The concepts of "clean-hold time" and "dirty-hold time" have been part of cleaning validation since its inception. Clean hold time is generally considered to be the time between the completion of cleaning and the initiation of the subsequent manufacturing
operation. Dirty hold time can begin when the clean equipment is initially soiled, but more often is defined as the time between the end of manufacturing
and the beginning of the cleaning process. Intuitively, it makes sense to be concerned about both hold times. Dirty equipment
is harder to clean the longer the hold time, and clean equipment has a greater chance of becoming soiled as hold time increases.
In its Guide to Inspection of Validation of Cleaning Processes, the US Food and Drug Administration considers identifying and controlling the length of time between the end of processing
and each cleaning step to be critical elements of the cleaning processes (1). FDA also expects pharmaceutical companies to
demonstrate that routine cleaning and storage of equipment does not allow for microbial proliferation. The European Union
expects companies to provide a validation master plan with clearly defined and documented validation program elements (2).
Health Canada looks for companies to describe the interval between the end of production and the beginning of the cleaning
procedures as well timeframes and conditions for the storage of clean equipment that do not allow for microbial proliferation
(3). Finally, the Pharmaceutical Inspection Convention and Pharmaceutical Inspection Co-operation Scheme (PIC/S) guideline
looks for documentation of both dirty- and clean-hold times (4). The general practice among industry is to routinely document
and track equipment-hold times to ensure ongoing compliance.
Although regulatory agencies expect manufacturers to document and address hold times, they do not describe a process for establishing
hold times.
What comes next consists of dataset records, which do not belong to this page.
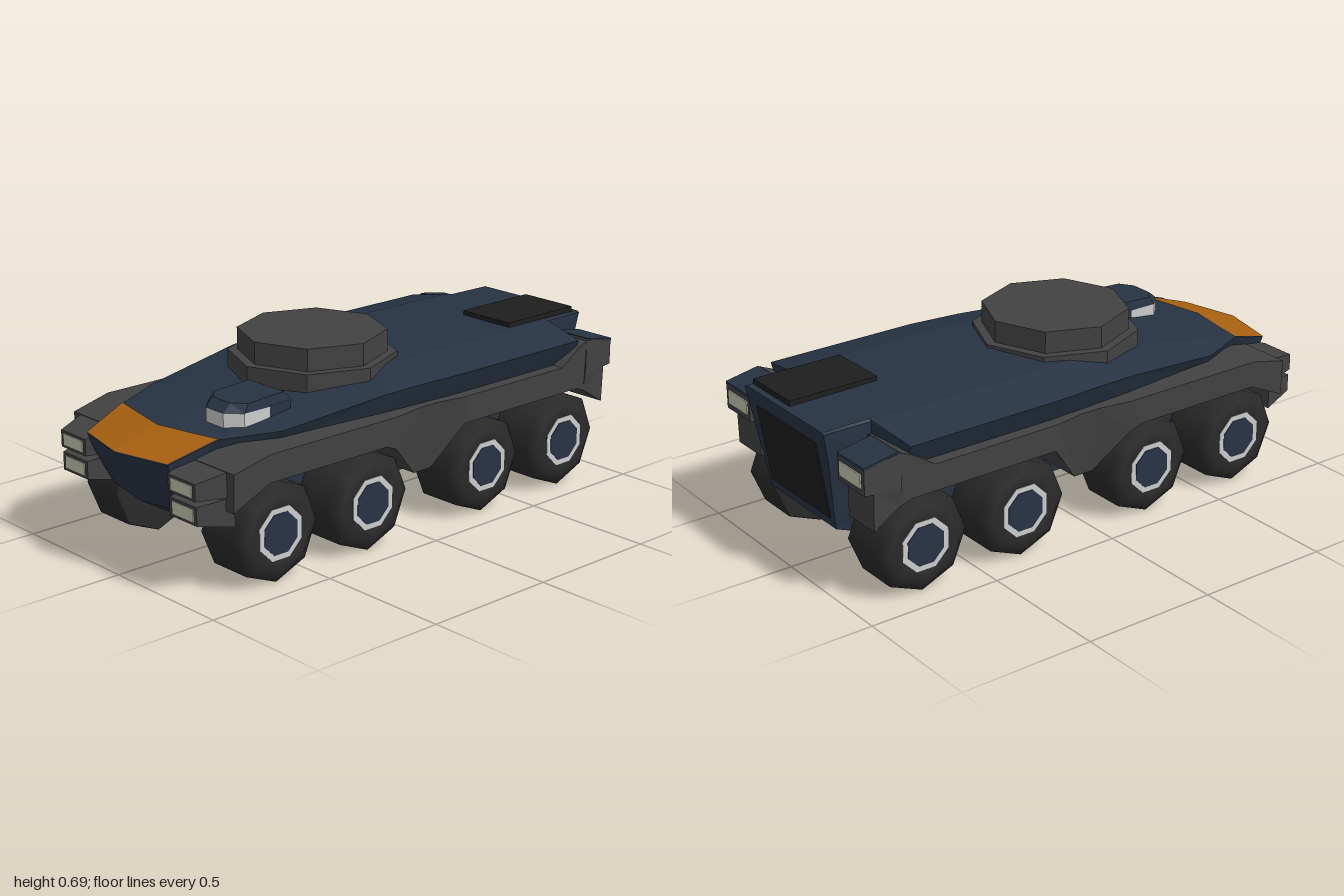
import * as THREE from 'three';

const mat = (color, flat = true) =>
  new THREE.MeshStandardMaterial({ color, flatShading: flat, roughness: 0.9 });
const BLUE = mat(0x273343), GREY = mat(0x424242), DARK = mat(0x1e1e1e), TYRE = mat(0x2a2a2a, false),
  ORANGE = mat(0xa86010), LAMP = mat(0xc5cab0), PALE = mat(0xc4c4c4);

// Skin cross-sections (ordered rear to front, top centre outwards and down) and mirror them over x = 0
function loft(rows, closed = false) {
  const pos = [];
  const tri = (a, b, c) => {
    for (const p of [a, b, c]) pos.push(...p);
    for (const p of [a, c, b]) pos.push(-p[0], p[1], p[2]);
  };
  const n = rows[0].length;
  for (let i = 0; i < rows.length - 1; i++) {
    for (let j = 0; j < (closed ? n : n - 1); j++) {
      const k = (j + 1) % n;
      const a = rows[i][j], b = rows[i][k], c = rows[i + 1][k], d = rows[i + 1][j];
      tri(a, d, c);
      tri(a, c, b);
    }
  }
  const g = new THREE.BufferGeometry();
  g.setAttribute('position', new THREE.Float32BufferAttribute(pos, 3));
  g.computeVertexNormals();
  return g;
}

// Closed four-sided solid from stations [z, inner x, top outer x, bottom outer x, top y, bottom y]
function solid(stations) {
  const rows = stations.map(([z, xi, xt, xb, yt, yb]) =>
    [[xi, yt, z], [xt, yt, z], [xb, yb, z], [xi, yb, z]]);
  const cap = r => {
    const c = [0, 1, 2].map(k => r.reduce((s, p) => s + p[k], 0) / 4);
    return r.map(() => c);
  };
  return loft([cap(rows[0]), ...rows, cap(rows[rows.length - 1])], true);
}

export function createModel() {
  const model = new THREE.Group();
  const add = (name, geo, material, x = 0, y = 0, z = 0, parent = model) => {
    const m = new THREE.Mesh(geo, material);
    m.name = name;
    m.position.set(x, y, z);
    parent.add(m);
    return m;
  };
  const box = (name, material, x0, x1, y0, y1, z0, z1) =>
    add(name, new THREE.BoxGeometry(x1 - x0, y1 - y0, z1 - z0), material,
      (x0 + x1) / 2, (y0 + y1) / 2, (z0 + z1) / 2);

  // Hull: roof centre, roof edge, shoulder, waist, chine, belly edge, belly centre
  const at = (z, ...pts) => pts.map(([x, y]) => [x, y, z]);
  const tail = [[0, 0.59, -1], [0.24, 0.59, -1], [0.25, 0.585, -1], [0.24, 0.47, -0.98],
    [0.21, 0.25, -0.947], [0.205, 0.21, -0.94], [0, 0.21, -0.94]];
  const brow = [[0, 0.487, 0.82], [0.13, 0.488, 0.795], [0.26, 0.49, 0.77], [0.23, 0.42, 0.77],
    [0.21, 0.25, 0.75], [0.2, 0.165, 0.72], [0, 0.165, 0.72]];
  const nose = [[0, 0.435, 1], [0.11, 0.435, 0.975], [0.22, 0.435, 0.95], [0.21, 0.375, 0.93],
    [0.2, 0.24, 0.86], [0.19, 0.18, 0.78], [0, 0.18, 0.8]];
  const centre = (row, zs) => row.map(([, y], i) => [0, y, zs[i]]);
  add('hull', loft([
    centre(tail, tail.map(p => p[2])),
    tail,
    at(-0.82, [0, 0.592], [0.24, 0.592], [0.25, 0.585], [0.25, 0.47], [0.22, 0.25], [0.2, 0.16], [0, 0.16]),
    at(-0.79, [0, 0.592], [0.26, 0.592], [0.435, 0.555], [0.39, 0.46], [0.22, 0.37], [0.21, 0.16], [0, 0.16]),
    at(-0.2, [0, 0.6], [0.26, 0.595], [0.435, 0.555], [0.39, 0.46], [0.22, 0.37], [0.21, 0.16], [0, 0.16]),
    at(0, [0, 0.6], [0.25, 0.59], [0.42, 0.552], [0.38, 0.46], [0.22, 0.37], [0.21, 0.16], [0, 0.16]),
    at(0.16, [0, 0.575], [0.22, 0.572], [0.405, 0.545], [0.37, 0.46], [0.22, 0.37], [0.21, 0.16], [0, 0.16]),
    at(0.57, [0, 0.517], [0.2, 0.515], [0.35, 0.497], [0.32, 0.44], [0.22, 0.37], [0.21, 0.16], [0, 0.16]),
    brow, nose,
    centre(nose, [1, 1, 1, 0.97, 0.9, 0.8, 0.8]),
  ]), BLUE);
  const lift = row => row.slice(0, 3).map(([x, y, z]) => [x, y + 0.003, z]);
  add('nosePanel', loft([lift(brow), lift(nose)]), ORANGE);

  // Fenders with a hanging skirt between the second and third axles
  add('fenders', solid([
    [-0.84, 0.26, 0.44, 0.43, 0.55, 0.35],
    [-0.79, 0.24, 0.44, 0.435, 0.53, 0.37],
    [-0.70, 0.2, 0.44, 0.435, 0.47, 0.37],
    [-0.20, 0.2, 0.44, 0.435, 0.47, 0.37],
    [-0.08, 0.2, 0.42, 0.385, 0.47, 0.22],
    [0.0, 0.2, 0.42, 0.385, 0.47, 0.22],
    [0.13, 0.2, 0.44, 0.43, 0.47, 0.35],
    [0.18, 0.2, 0.44, 0.435, 0.47, 0.37],
    [0.70, 0.2, 0.44, 0.435, 0.47, 0.37],
    [0.85, 0.2, 0.435, 0.43, 0.435, 0.30],
  ]), GREY);

  // Lamp housings, front and rear
  add('upperFrontHousings', solid([
    [0.84, 0.2, 0.40, 0.40, 0.435, 0.345], [0.955, 0.225, 0.365, 0.365, 0.41, 0.35]]), GREY);
  add('lowerFrontHousings', solid([
    [0.82, 0.2, 0.40, 0.40, 0.345, 0.24], [0.95, 0.225, 0.365, 0.365, 0.33, 0.265]]), GREY);
  add('rearHousings', solid([
    [-0.97, 0.28, 0.435, 0.435, 0.525, 0.43], [-0.83, 0.28, 0.44, 0.44, 0.548, 0.42]]), GREY);
  add('rearHousingTops', solid([
    [-0.971, 0.279, 0.436, 0.436, 0.53, 0.52], [-0.84, 0.279, 0.438, 0.438, 0.553, 0.54]]), BLUE);
  add('rearMudguards', solid([
    [-0.935, 0.28, 0.435, 0.43, 0.43, 0.29], [-0.83, 0.27, 0.44, 0.43, 0.43, 0.355]]), GREY);
  for (const [s, side] of [[1, 'left'], [-1, 'right']]) {
    const lamp = (name, x, y, z, w, h) =>
      add(side + name, new THREE.BoxGeometry(w, h, 0.01), LAMP, s * x, y, z);
    lamp('UpperHeadlight', 0.295, 0.38, 0.953, 0.11, 0.042);
    lamp('LowerHeadlight', 0.295, 0.297, 0.948, 0.11, 0.045);
    lamp('TailLight', 0.355, 0.478, -0.97, 0.125, 0.05);
  }

  // Turret ring and turret
  add('turretRing', new THREE.CylinderGeometry(0.3, 0.3, 0.1, 8), GREY, 0, 0.56, 0.13);
  add('turret', new THREE.CylinderGeometry(0.265, 0.265, 0.09, 8), GREY, 0, 0.645, 0.13);

  // Driver's hood: glazed front, solid back and sloped cap
  const outline = (pts, y0, y1) => {
    const shape = new THREE.Shape(pts.map(([x, z]) => new THREE.Vector2(x, -z)));
    return new THREE.ExtrudeGeometry(shape, { depth: y1 - y0, bevelEnabled: false })
      .rotateX(-Math.PI / 2).translate(0, y0, 0);
  };
  const hood = z0 => [[0.06, z0], [0.06, 0.65], [0.11, 0.7], [0.2, 0.7], [0.25, 0.65], [0.25, z0]];
  add('driverWindow', outline(hood(0.54), 0.48, 0.55), PALE);
  box('driverHoodBack', BLUE, 0.06, 0.25, 0.48, 0.555, 0.45, 0.545);
  const cap = outline(hood(0.44), 0.55, 0.588);
  const p = cap.attributes.position;
  for (let i = 0; i < p.count; i++) {
    if (p.getY(i) > 0.57) {
      p.setX(i, 0.155 + (p.getX(i) - 0.155) * 0.95);
      p.setZ(i, 0.57 + (p.getZ(i) - 0.57) * 0.74);
      p.setY(i, 0.588 - Math.max(0, p.getZ(i) - 0.5) * 0.06);
    }
  }
  add('driverHoodCap', cap, BLUE);

  // Roof hatch and rear door
  box('roofHatch', DARK, 0, 0.235, 0.585, 0.61, -0.975, -0.63);
  add('rearDoor', new THREE.BoxGeometry(0.37, 0.29, 0.012), DARK, 0, 0.39, -0.967).rotation.x = -0.156;

  // Wheels and axles
  const profile = [[0, 0], [0.175, 0], [0.18, 0.005], [0.18, 0.17], [0.14, 0.195], [0.09, 0.195], [0.085, 0.18], [0, 0.18]];
  const tyre = new THREE.LatheGeometry(profile.map(([r, y]) => new THREE.Vector2(r, y)), 8).rotateZ(-Math.PI / 2);
  const disc = (r, h) => new THREE.CylinderGeometry(r, r, h, 8, 1, false, Math.PI / 8).rotateZ(-Math.PI / 2);
  const rim = disc(0.098, 0.02), hub = disc(0.077, 0.02);
  for (const z of [0.65, 0.235, -0.325, -0.735]) {
    add('axle', new THREE.CylinderGeometry(0.045, 0.045, 0.48, 8).rotateZ(Math.PI / 2), DARK, 0, 0.18, z);
    for (const s of [1, -1]) {
      const wheel = new THREE.Group();
      wheel.name = s > 0 ? 'leftWheel' : 'rightWheel';
      wheel.position.set(s * 0.23, 0.18, z);
      wheel.rotation.y = s > 0 ? 0 : Math.PI;
      add('tyre', tyre, TYRE, 0, 0, 0, wheel);
      add('rim', rim, PALE, 0.187, 0, 0, wheel);
      add('hub', hub, BLUE, 0.189, 0, 0, wheel);
      model.add(wheel);
    }
  }
  return model;
}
In this validation study, a dirty-hold time was established but ongoing implications were not examined (5). Several
articles define both clean- and dirty-hold times and how to establish them but do not mention a strategy to guide the experiments
(6, 7). A more recent article, which referred to hold-time studies as "the lost parameter for cleaning validation," explored
several issues associated with hold-time studies (8). Issues included storage conditions, test locations, testing methodology,
and the length of hold-time studies.
The concern with clean-hold times is that clean equipment will not stay clean indefinitely despite using appropriate storage
conditions. Holding soiled equipment makes it more difficult to remove pharmaceutical soil and allows biological contamination
to proliferate. To address these concerns, the author extended clean-hold time testing for more than 2 yrs and extended dirty-hold
time studies for up to 9 days. After identifying clean- and dirty-hold time, ongoing control of the hold times became difficult.
Every time a piece of equipment is used, the operator needs to confirm and document that the actual clean-hold time does not
exceed the established clean-hold time. And before washing a piece of equipment, the washer needs to confirm and document
that the actual dirty-hold time does not exceed the established dirty-hold time.
This study suggests that if clean- and dirty-hold time issues are addressed during the validation study that the severity
of exceeding the established hold times diminishes to a near-acceptable level.
Table I: Dry granulation equipment train—dirty-hold validation (Acceptable residue limit [ARL] = 100 µg/swab)